Supplied entries Start Marker

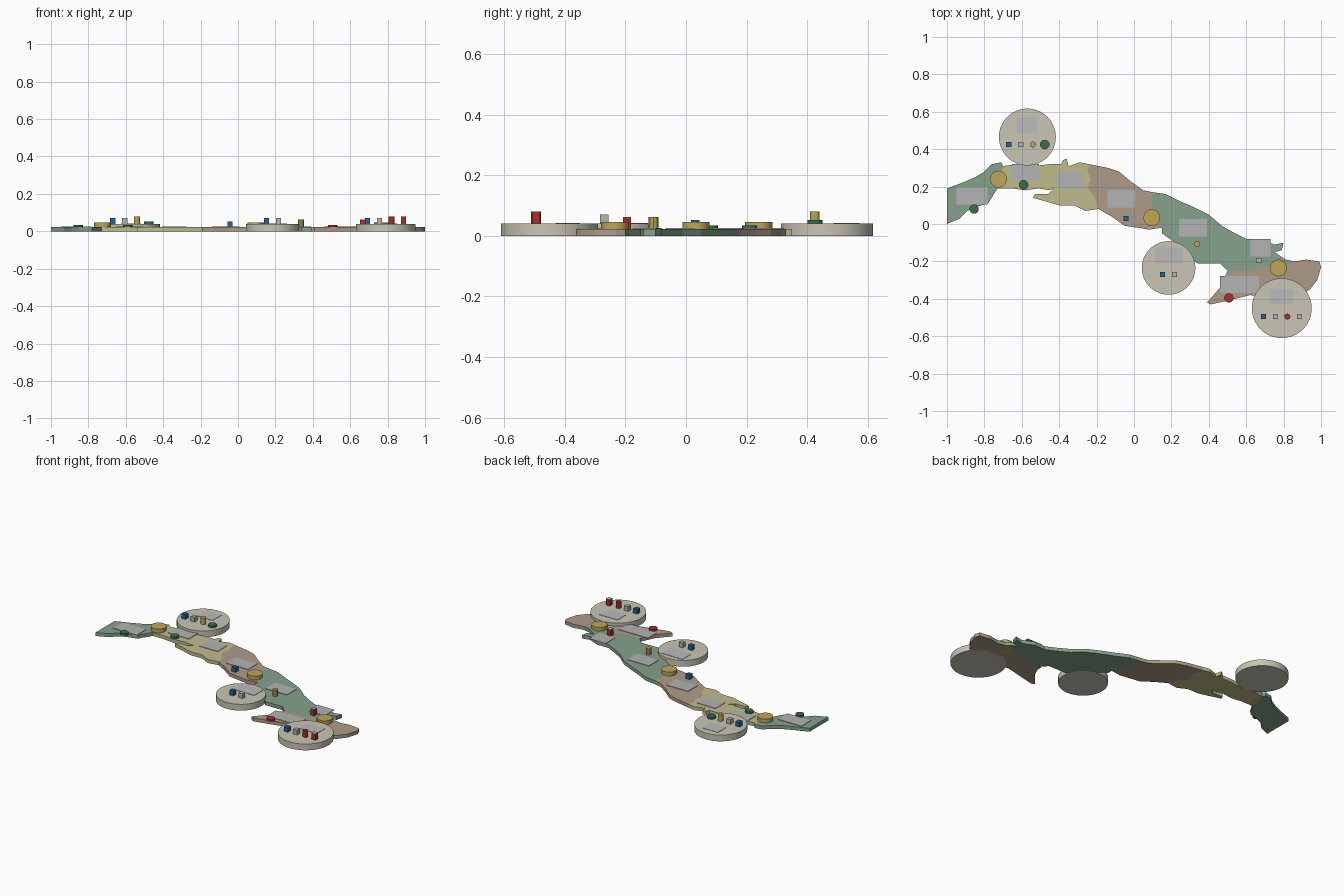
import bpy
import bmesh
from math import pi

cube = bpy.data.objects.get("Cube")
if cube:
    bpy.data.objects.remove(cube, do_unlink=True)

LAND_TOP = 0.022
DISC_TOP = 0.04


def material(name, rgb):
    """Flat colour given as display values, stored as linear values."""
    linear = [(c / 255) ** 2.2 for c in rgb] + [1]
    mat = bpy.data.materials.new(name)
    mat.use_nodes = True
    mat.diffuse_color = linear
    shader = mat.node_tree.nodes["Principled BSDF"]
    shader.inputs["Base Color"].default_value = linear
    shader.inputs["Roughness"].default_value = 0.8
    return mat


green = material("soft green", (133, 161, 139))
yellow = material("straw yellow", (190, 187, 139))
brown = material("clay brown", (173, 154, 136))
cream = material("cream", (200, 196, 180))
gold = material("gold", (190, 165, 90))
dark_green = material("dark green", (60, 107, 82))
blue = material("blue", (46, 100, 146))
red = material("red", (164, 50, 46))
grey = material("grey", (178, 178, 178))
pale_grey = material("pale grey", (186, 186, 188))


def finish(bm, name, mat, smooth=False):
    bmesh.ops.recalc_face_normals(bm, faces=bm.faces)
    mesh = bpy.data.meshes.new(name)
    bm.to_mesh(mesh)
    bm.free()
    mesh.materials.append(mat)
    obj = bpy.data.objects.new(name, mesh)
    bpy.context.collection.objects.link(obj)
    if smooth:
        bpy.ops.object.select_all(action="DESELECT")
        obj.select_set(True)
        bpy.context.view_layer.objects.active = obj
        bpy.ops.object.shade_smooth_by_angle(angle=pi / 5)
    return obj


def slab(name, outline, mat):
    """Extrude a map outline, in hundredths of a unit, into a flat slab."""
    bm = bmesh.new()
    base = bm.faces.new([bm.verts.new((x / 100, y / 100, 0)) for x, y in outline])
    up = bmesh.ops.extrude_face_region(bm, geom=[base], use_keep_orig=True)["geom"]
    for v in up:
        if isinstance(v, bmesh.types.BMVert):
            v.co.z = LAND_TOP
    return finish(bm, name, mat)


def box(name, x, y, z, w, d, h, mat):
    bm = bmesh.new()
    bmesh.ops.create_cube(bm, size=1)
    for v in bm.verts:
        v.co = (x + v.co.x * w, y + v.co.y * d, z + (v.co.z + 0.5) * h)
    return finish(bm, name, mat)


def drum(name, x, y, z, r, h, mat, sides=32):
    bm = bmesh.new()
    bmesh.ops.create_cone(bm, cap_ends=True, segments=sides, radius1=r, radius2=r, depth=h)
    bmesh.ops.translate(bm, verts=bm.verts, vec=(x, y, z + h / 2))
    return finish(bm, name, mat, smooth=sides > 12)


# Shared borders between neighbouring regions, each from north to south
border_a = [(-70, 31), (-72, 25), (-73, 19)]
border_b = [(-45, 32), (-43, 28), (-45, 23), (-43, 19)]
border_c = [(-24, 32), (-25, 28), (-23, 24), (-25, 20), (-21, 14), (-19, 8)]
border_d = [(10, 17), (9, 11), (13, 5), (15, -2)]
border_e = [(47, -1), (49, -4), (48, -10), (46, -13), (41, -14), (39, -18), (34, -21)]
border_f = [(86, -20), (80, -24), (69, -23), (61, -25), (50, -25)]

# Each region: west border, north coast, east border, south coast
slab("west_tip", [(-100, 0), (-100, 19), (-92, 22), (-85, 25), (-80, 28), (-76, 32), (-71, 33)]
     + border_a + [(-78, 11), (-85, 9), (-89, 7), (-93, 3)], green)
slab("west_region", border_a[::-1] + [(-63, 32), (-54, 31)] + border_b
     + [(-45, 18), (-51, 19), (-58, 18), (-65, 19)], yellow)
slab("west_central_region", border_b[::-1]
     + [(-39, 32), (-38, 34), (-36, 35), (-35, 31), (-29, 33)] + border_c
     + [(-26, 7), (-32, 10), (-40, 10), (-47, 12), (-54, 14), (-53, 16), (-46, 16)], yellow)
slab("central_region", border_c[::-1]
     + [(-14, 30), (-8, 28), (-2, 23), (5, 18)] + border_d
     + [(8, -3), (2, -2), (-5, -1), (-12, 4)], brown)
slab("east_central_region", border_d[::-1]
     + [(17, 16), (25, 12), (32, 9), (40, 5)] + border_e
     + [(30, -18), (22, -10), (15, -5)], green)
slab("east_region", border_e[::-1]
     + [(54, -5), (60, -8), (68, -8), (75, -11), (80, -10), (79, -14), (75, -15), (81, -19)]
     + border_f + [(46, -21)], green)
slab("south_east_region", border_f[::-1]
     + [(92, -19), (99, -20), (100, -23), (98, -30), (94, -35), (86, -40),
        (75, -40), (62, -38), (50, -41), (41, -43), (39, -42), (46, -34)], brown)

# Large round bases beside the land
for side, x, y, r in (("north_west", -.57, .465, .152), ("south", .185, -.235, .143),
                      ("south_east", .79, -.45, .16)):
    drum(side + "_base", x, y, 0, r, DISC_TOP, cream, 64)

# Gold hubs on the land
for side, x, y in (("west", -.725, .24), ("central", .095, .033), ("east", .772, -.235)):
    drum(side + "_hub", x, y, 0, .045, .046, gold)

# Thin blank plates on the land and on the bases
for x, y, w, d in ((-.865, .15, .166, .094), (-.58, .277, .144, .09), (-.34, .235, .13, .094),
                   (-.066, .135, .15, .096), (.315, -.02, .15, .096),
                   (.675, -.127, .112, .096), (.565, -.323, .208, .09)):
    box("land_plate", x, y, LAND_TOP, w, d, .003, grey)
for x, y, w, d in ((-.572, .53, .107, .086), (.187, -.168, .15, .086), (.79, -.39, .128, .08)):
    box("base_plate", x, y, DISC_TOP, w, d, .002, pale_grey)


# Small markers
def block(x, y, z, mat):
    box("block_marker", x, y, z, .028, .028, .03, mat)


def post(x, y, z, mat, sides=12):
    drum("post_marker", x, y, z, .016, .04, mat, sides)


def button(x, y, z, mat):
    drum("button_marker", x, y, z, .025, .012, mat, 24)


def capped_post(x, y, z):
    box("square_post", x, y, z, .027, .027, .038, red)
    box("post_cap", x, y, z + .038, .027, .027, .002, grey)


for x, y in ((-.67, .425), (.152, -.27), (.693, -.495)):
    block(x, y, DISC_TOP, blue)
    block(x + .064, y, DISC_TOP, grey)
block(-.043, .03, LAND_TOP, blue)

post(-.54, .425, DISC_TOP, gold)
post(.82, -.495, DISC_TOP, red)
post(.337, -.107, LAND_TOP, gold, 8)
capped_post(.885, -.495, DISC_TOP)
capped_post(.667, -.195, LAND_TOP)

button(-.477, .425, DISC_TOP, dark_green)
button(-.855, .08, LAND_TOP, dark_green)
button(-.59, .21, LAND_TOP, dark_green)
button(.507, -.395, LAND_TOP, red)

Supplied entries End Marker

**What you should do**
Print out the records in full and exactly, dropping every picture.

**Response**
import bpy
import bmesh
from math import pi

cube = bpy.data.objects.get("Cube")
if cube:
    bpy.data.objects.remove(cube, do_unlink=True)

LAND_TOP = 0.022
DISC_TOP = 0.04


def material(name, rgb):
    """Flat colour given as display values, stored as linear values."""
    linear = [(c / 255) ** 2.2 for c in rgb] + [1]
    mat = bpy.data.materials.new(name)
    mat.use_nodes = True
    mat.diffuse_color = linear
    shader = mat.node_tree.nodes["Principled BSDF"]
    shader.inputs["Base Color"].default_value = linear
    shader.inputs["Roughness"].default_value = 0.8
    return mat


green = material("soft green", (133, 161, 139))
yellow = material("straw yellow", (190, 187, 139))
brown = material("clay brown", (173, 154, 136))
cream = material("cream", (200, 196, 180))
gold = material("gold", (190, 165, 90))
dark_green = material("dark green", (60, 107, 82))
blue = material("blue", (46, 100, 146))
red = material("red", (164, 50, 46))
grey = material("grey", (178, 178, 178))
pale_grey = material("pale grey", (186, 186, 188))


def finish(bm, name, mat, smooth=False):
    bmesh.ops.recalc_face_normals(bm, faces=bm.faces)
    mesh = bpy.data.meshes.new(name)
    bm.to_mesh(mesh)
    bm.free()
    mesh.materials.append(mat)
    obj = bpy.data.objects.new(name, mesh)
    bpy.context.collection.objects.link(obj)
    if smooth:
        bpy.ops.object.select_all(action="DESELECT")
        obj.select_set(True)
        bpy.context.view_layer.objects.active = obj
        bpy.ops.object.shade_smooth_by_angle(angle=pi / 5)
    return obj


def slab(name, outline, mat):
    """Extrude a map outline, in hundredths of a unit, into a flat slab."""
    bm = bmesh.new()
    base = bm.faces.new([bm.verts.new((x / 100, y / 100, 0)) for x, y in outline])
    up = bmesh.ops.extrude_face_region(bm, geom=[base], use_keep_orig=True)["geom"]
    for v in up:
        if isinstance(v, bmesh.types.BMVert):
            v.co.z = LAND_TOP
    return finish(bm, name, mat)


def box(name, x, y, z, w, d, h, mat):
    bm = bmesh.new()
    bmesh.ops.create_cube(bm, size=1)
    for v in bm.verts:
        v.co = (x + v.co.x * w, y + v.co.y * d, z + (v.co.z + 0.5) * h)
    return finish(bm, name, mat)


def drum(name, x, y, z, r, h, mat, sides=32):
    bm = bmesh.new()
    bmesh.ops.create_cone(bm, cap_ends=True, segments=sides, radius1=r, radius2=r, depth=h)
    bmesh.ops.translate(bm, verts=bm.verts, vec=(x, y, z + h / 2))
    return finish(bm, name, mat, smooth=sides > 12)


# Shared borders between neighbouring regions, each from north to south
border_a = [(-70, 31), (-72, 25), (-73, 19)]
border_b = [(-45, 32), (-43, 28), (-45, 23), (-43, 19)]
border_c = [(-24, 32), (-25, 28), (-23, 24), (-25, 20), (-21, 14), (-19, 8)]
border_d = [(10, 17), (9, 11), (13, 5), (15, -2)]
border_e = [(47, -1), (49, -4), (48, -10), (46, -13), (41, -14), (39, -18), (34, -21)]
border_f = [(86, -20), (80, -24), (69, -23), (61, -25), (50, -25)]

# Each region: west border, north coast, east border, south coast
slab("west_tip", [(-100, 0), (-100, 19), (-92, 22), (-85, 25), (-80, 28), (-76, 32), (-71, 33)]
     + border_a + [(-78, 11), (-85, 9), (-89, 7), (-93, 3)], green)
slab("west_region", border_a[::-1] + [(-63, 32), (-54, 31)] + border_b
     + [(-45, 18), (-51, 19), (-58, 18), (-65, 19)], yellow)
slab("west_central_region", border_b[::-1]
     + [(-39, 32), (-38, 34), (-36, 35), (-35, 31), (-29, 33)] + border_c
     + [(-26, 7), (-32, 10), (-40, 10), (-47, 12), (-54, 14), (-53, 16), (-46, 16)], yellow)
slab("central_region", border_c[::-1]
     + [(-14, 30), (-8, 28), (-2, 23), (5, 18)] + border_d
     + [(8, -3), (2, -2), (-5, -1), (-12, 4)], brown)
slab("east_central_region", border_d[::-1]
     + [(17, 16), (25, 12), (32, 9), (40, 5)] + border_e
     + [(30, -18), (22, -10), (15, -5)], green)
slab("east_region", border_e[::-1]
     + [(54, -5), (60, -8), (68, -8), (75, -11), (80, -10), (79, -14), (75, -15), (81, -19)]
     + border_f + [(46, -21)], green)
slab("south_east_region", border_f[::-1]
     + [(92, -19), (99, -20), (100, -23), (98, -30), (94, -35), (86, -40),
        (75, -40), (62, -38), (50, -41), (41, -43), (39, -42), (46, -34)], brown)

# Large round bases beside the land
for side, x, y, r in (("north_west", -.57, .465, .152), ("south", .185, -.235, .143),
                      ("south_east", .79, -.45, .16)):
    drum(side + "_base", x, y, 0, r, DISC_TOP, cream, 64)

# Gold hubs on the land
for side, x, y in (("west", -.725, .24), ("central", .095, .033), ("east", .772, -.235)):
    drum(side + "_hub", x, y, 0, .045, .046, gold)

# Thin blank plates on the land and on the bases
for x, y, w, d in ((-.865, .15, .166, .094), (-.58, .277, .144, .09), (-.34, .235, .13, .094),
                   (-.066, .135, .15, .096), (.315, -.02, .15, .096),
                   (.675, -.127, .112, .096), (.565, -.323, .208, .09)):
    box("land_plate", x, y, LAND_TOP, w, d, .003, grey)
for x, y, w, d in ((-.572, .53, .107, .086), (.187, -.168, .15, .086), (.79, -.39, .128, .08)):
    box("base_plate", x, y, DISC_TOP, w, d, .002, pale_grey)


# Small markers
def block(x, y, z, mat):
    box("block_marker", x, y, z, .028, .028, .03, mat)


def post(x, y, z, mat, sides=12):
    drum("post_marker", x, y, z, .016, .04, mat, sides)


def button(x, y, z, mat):
    drum("button_marker", x, y, z, .025, .012, mat, 24)


def capped_post(x, y, z):
    box("square_post", x, y, z, .027, .027, .038, red)
    box("post_cap", x, y, z + .038, .027, .027, .002, grey)


for x, y in ((-.67, .425), (.152, -.27), (.693, -.495)):
    block(x, y, DISC_TOP, blue)
    block(x + .064, y, DISC_TOP, grey)
block(-.043, .03, LAND_TOP, blue)

post(-.54, .425, DISC_TOP, gold)
post(.82, -.495, DISC_TOP, red)
post(.337, -.107, LAND_TOP, gold, 8)
capped_post(.885, -.495, DISC_TOP)
capped_post(.667, -.195, LAND_TOP)

button(-.477, .425, DISC_TOP, dark_green)
button(-.855, .08, LAND_TOP, dark_green)
button(-.59, .21, LAND_TOP, dark_green)
button(.507, -.395, LAND_TOP, red)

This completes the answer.